◆ ENTRIES SUPPLIED:

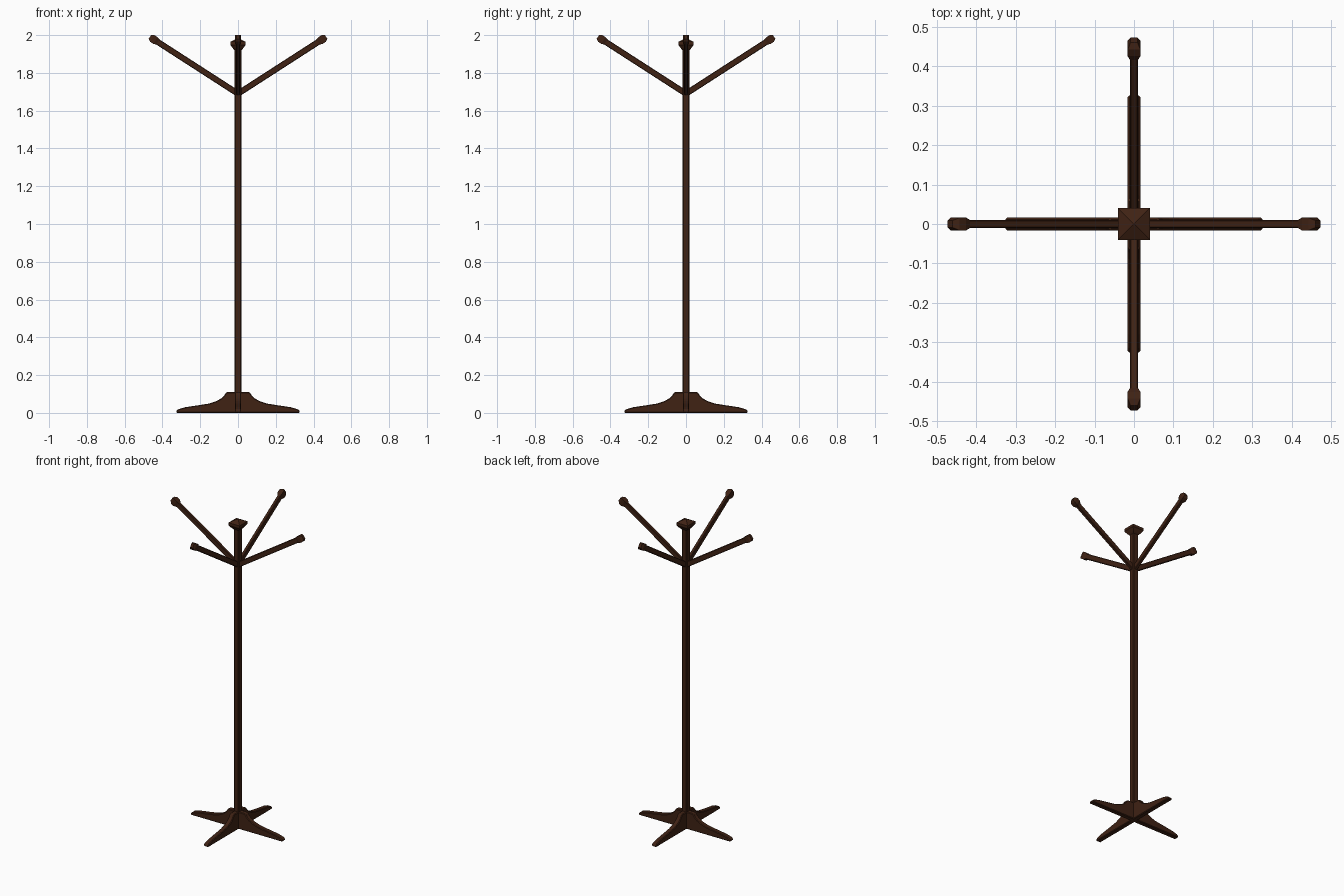
import bpy, bmesh, math
from mathutils import Matrix

if "Cube" in bpy.data.objects:
    bpy.data.objects.remove(bpy.data.objects["Cube"])

wood = bpy.data.materials.new("dark_wood")
wood.diffuse_color = (0.05, 0.016, 0.007, 1)
wood.use_nodes = True
wood.node_tree.nodes["Principled BSDF"].inputs["Base Color"].default_value = wood.diffuse_color


def finish(name, bm, matrix, bevel=0):
    bmesh.ops.recalc_face_normals(bm, faces=bm.faces)
    mesh = bpy.data.meshes.new(name)
    bm.to_mesh(mesh)
    bm.free()
    mesh.materials.append(wood)
    obj = bpy.data.objects.new(name, mesh)
    obj.matrix_world = matrix
    bpy.context.collection.objects.link(obj)
    if bevel:
        mod = obj.modifiers.new("chamfer", 'BEVEL')
        mod.width = bevel
        mod.segments = 1
        mod.limit_method = 'ANGLE'
        mod.angle_limit = math.radians(50)


def loft(name, sections, matrix=Matrix(), bevel=0):
    """Stack rectangles given as (half x, half y, z)."""
    bm = bmesh.new()
    rings = [[bm.verts.new((sx * hx, sy * hy, z))
              for sx, sy in ((-1, -1), (1, -1), (1, 1), (-1, 1))]
             for hx, hy, z in sections]
    for a, b in zip(rings, rings[1:]):
        for i in range(4):
            j = (i + 1) % 4
            bm.faces.new((a[i], a[j], b[j], b[i]))
    bm.faces.new(rings[0][::-1])
    bm.faces.new(rings[-1])
    finish(name, bm, matrix, bevel)


def foot_pair(name, matrix):
    """Curved foot profile, mirrored across the pole and extruded."""
    half = [(0.325, 0), (0.327, 0.010), (0.315, 0.020), (0.28, 0.030),
            (0.20, 0.042), (0.15, 0.050), (0.115, 0.062), (0.09, 0.076),
            (0.073, 0.092), (0.062, 0.110)]
    outline = half + [(-x, z) for x, z in reversed(half)]
    bm = bmesh.new()
    face = bm.faces.new([bm.verts.new((x, -0.016, z)) for x, z in outline])
    ext = bmesh.ops.extrude_face_region(bm, geom=[face])
    verts = [v for v in ext["geom"] if isinstance(v, bmesh.types.BMVert)]
    bmesh.ops.translate(bm, verts=verts, vec=(0, 0.032, 0))
    finish(name, bm, matrix, 0.004)


# Pole and its pyramid cap
loft("pole", [(0.018, 0.018, 0), (0.018, 0.018, 1.94)], bevel=0.004)
loft("pole_cap", [(0.018, 0.018, 1.92), (0.026, 0.026, 1.928),
                  (0.040, 0.040, 1.948), (0.040, 0.040, 1.965),
                  (0.001, 0.001, 1.985)])

# Crossed feet
for k in range(2):
    foot_pair(f"foot_pair_{k + 1}", Matrix.Rotation(k * math.pi / 2, 4, 'Z'))

# Four rising arms with flared end knobs
for k in range(4):
    m = (Matrix.Translation((0, 0, 1.69))
         @ Matrix.Rotation(k * math.pi / 2, 4, 'Z')
         @ Matrix.Rotation(math.radians(57.2), 4, 'Y'))
    loft(f"arm_{k + 1}", [(0.016, 0.010, 0), (0.016, 0.010, 0.52)], m, 0.003)
    loft(f"arm_knob_{k + 1}", [(0.016, 0.010, 0.505), (0.021, 0.016, 0.520),
                               (0.021, 0.016, 0.540), (0.012, 0.009, 0.555)], m)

◆ WORK TO COMPLETE: Each entry is to be output exactly, and no picture is to appear.

◆ ANSWER SECTION:
import bpy, bmesh, math
from mathutils import Matrix

if "Cube" in bpy.data.objects:
    bpy.data.objects.remove(bpy.data.objects["Cube"])

wood = bpy.data.materials.new("dark_wood")
wood.diffuse_color = (0.05, 0.016, 0.007, 1)
wood.use_nodes = True
wood.node_tree.nodes["Principled BSDF"].inputs["Base Color"].default_value = wood.diffuse_color


def finish(name, bm, matrix, bevel=0):
    bmesh.ops.recalc_face_normals(bm, faces=bm.faces)
    mesh = bpy.data.meshes.new(name)
    bm.to_mesh(mesh)
    bm.free()
    mesh.materials.append(wood)
    obj = bpy.data.objects.new(name, mesh)
    obj.matrix_world = matrix
    bpy.context.collection.objects.link(obj)
    if bevel:
        mod = obj.modifiers.new("chamfer", 'BEVEL')
        mod.width = bevel
        mod.segments = 1
        mod.limit_method = 'ANGLE'
        mod.angle_limit = math.radians(50)


def loft(name, sections, matrix=Matrix(), bevel=0):
    """Stack rectangles given as (half x, half y, z)."""
    bm = bmesh.new()
    rings = [[bm.verts.new((sx * hx, sy * hy, z))
              for sx, sy in ((-1, -1), (1, -1), (1, 1), (-1, 1))]
             for hx, hy, z in sections]
    for a, b in zip(rings, rings[1:]):
        for i in range(4):
            j = (i + 1) % 4
            bm.faces.new((a[i], a[j], b[j], b[i]))
    bm.faces.new(rings[0][::-1])
    bm.faces.new(rings[-1])
    finish(name, bm, matrix, bevel)


def foot_pair(name, matrix):
    """Curved foot profile, mirrored across the pole and extruded."""
    half = [(0.325, 0), (0.327, 0.010), (0.315, 0.020), (0.28, 0.030),
            (0.20, 0.042), (0.15, 0.050), (0.115, 0.062), (0.09, 0.076),
            (0.073, 0.092), (0.062, 0.110)]
    outline = half + [(-x, z) for x, z in reversed(half)]
    bm = bmesh.new()
    face = bm.faces.new([bm.verts.new((x, -0.016, z)) for x, z in outline])
    ext = bmesh.ops.extrude_face_region(bm, geom=[face])
    verts = [v for v in ext["geom"] if isinstance(v, bmesh.types.BMVert)]
    bmesh.ops.translate(bm, verts=verts, vec=(0, 0.032, 0))
    finish(name, bm, matrix, 0.004)


# Pole and its pyramid cap
loft("pole", [(0.018, 0.018, 0), (0.018, 0.018, 1.94)], bevel=0.004)
loft("pole_cap", [(0.018, 0.018, 1.92), (0.026, 0.026, 1.928),
                  (0.040, 0.040, 1.948), (0.040, 0.040, 1.965),
                  (0.001, 0.001, 1.985)])

# Crossed feet
for k in range(2):
    foot_pair(f"foot_pair_{k + 1}", Matrix.Rotation(k * math.pi / 2, 4, 'Z'))

# Four rising arms with flared end knobs
for k in range(4):
    m = (Matrix.Translation((0, 0, 1.69))
         @ Matrix.Rotation(k * math.pi / 2, 4, 'Z')
         @ Matrix.Rotation(math.radians(57.2), 4, 'Y'))
    loft(f"arm_{k + 1}", [(0.016, 0.010, 0), (0.016, 0.010, 0.52)], m, 0.003)
    loft(f"arm_knob_{k + 1}", [(0.016, 0.010, 0.505), (0.021, 0.016, 0.520),
                               (0.021, 0.016, 0.540), (0.012, 0.009, 0.555)], m)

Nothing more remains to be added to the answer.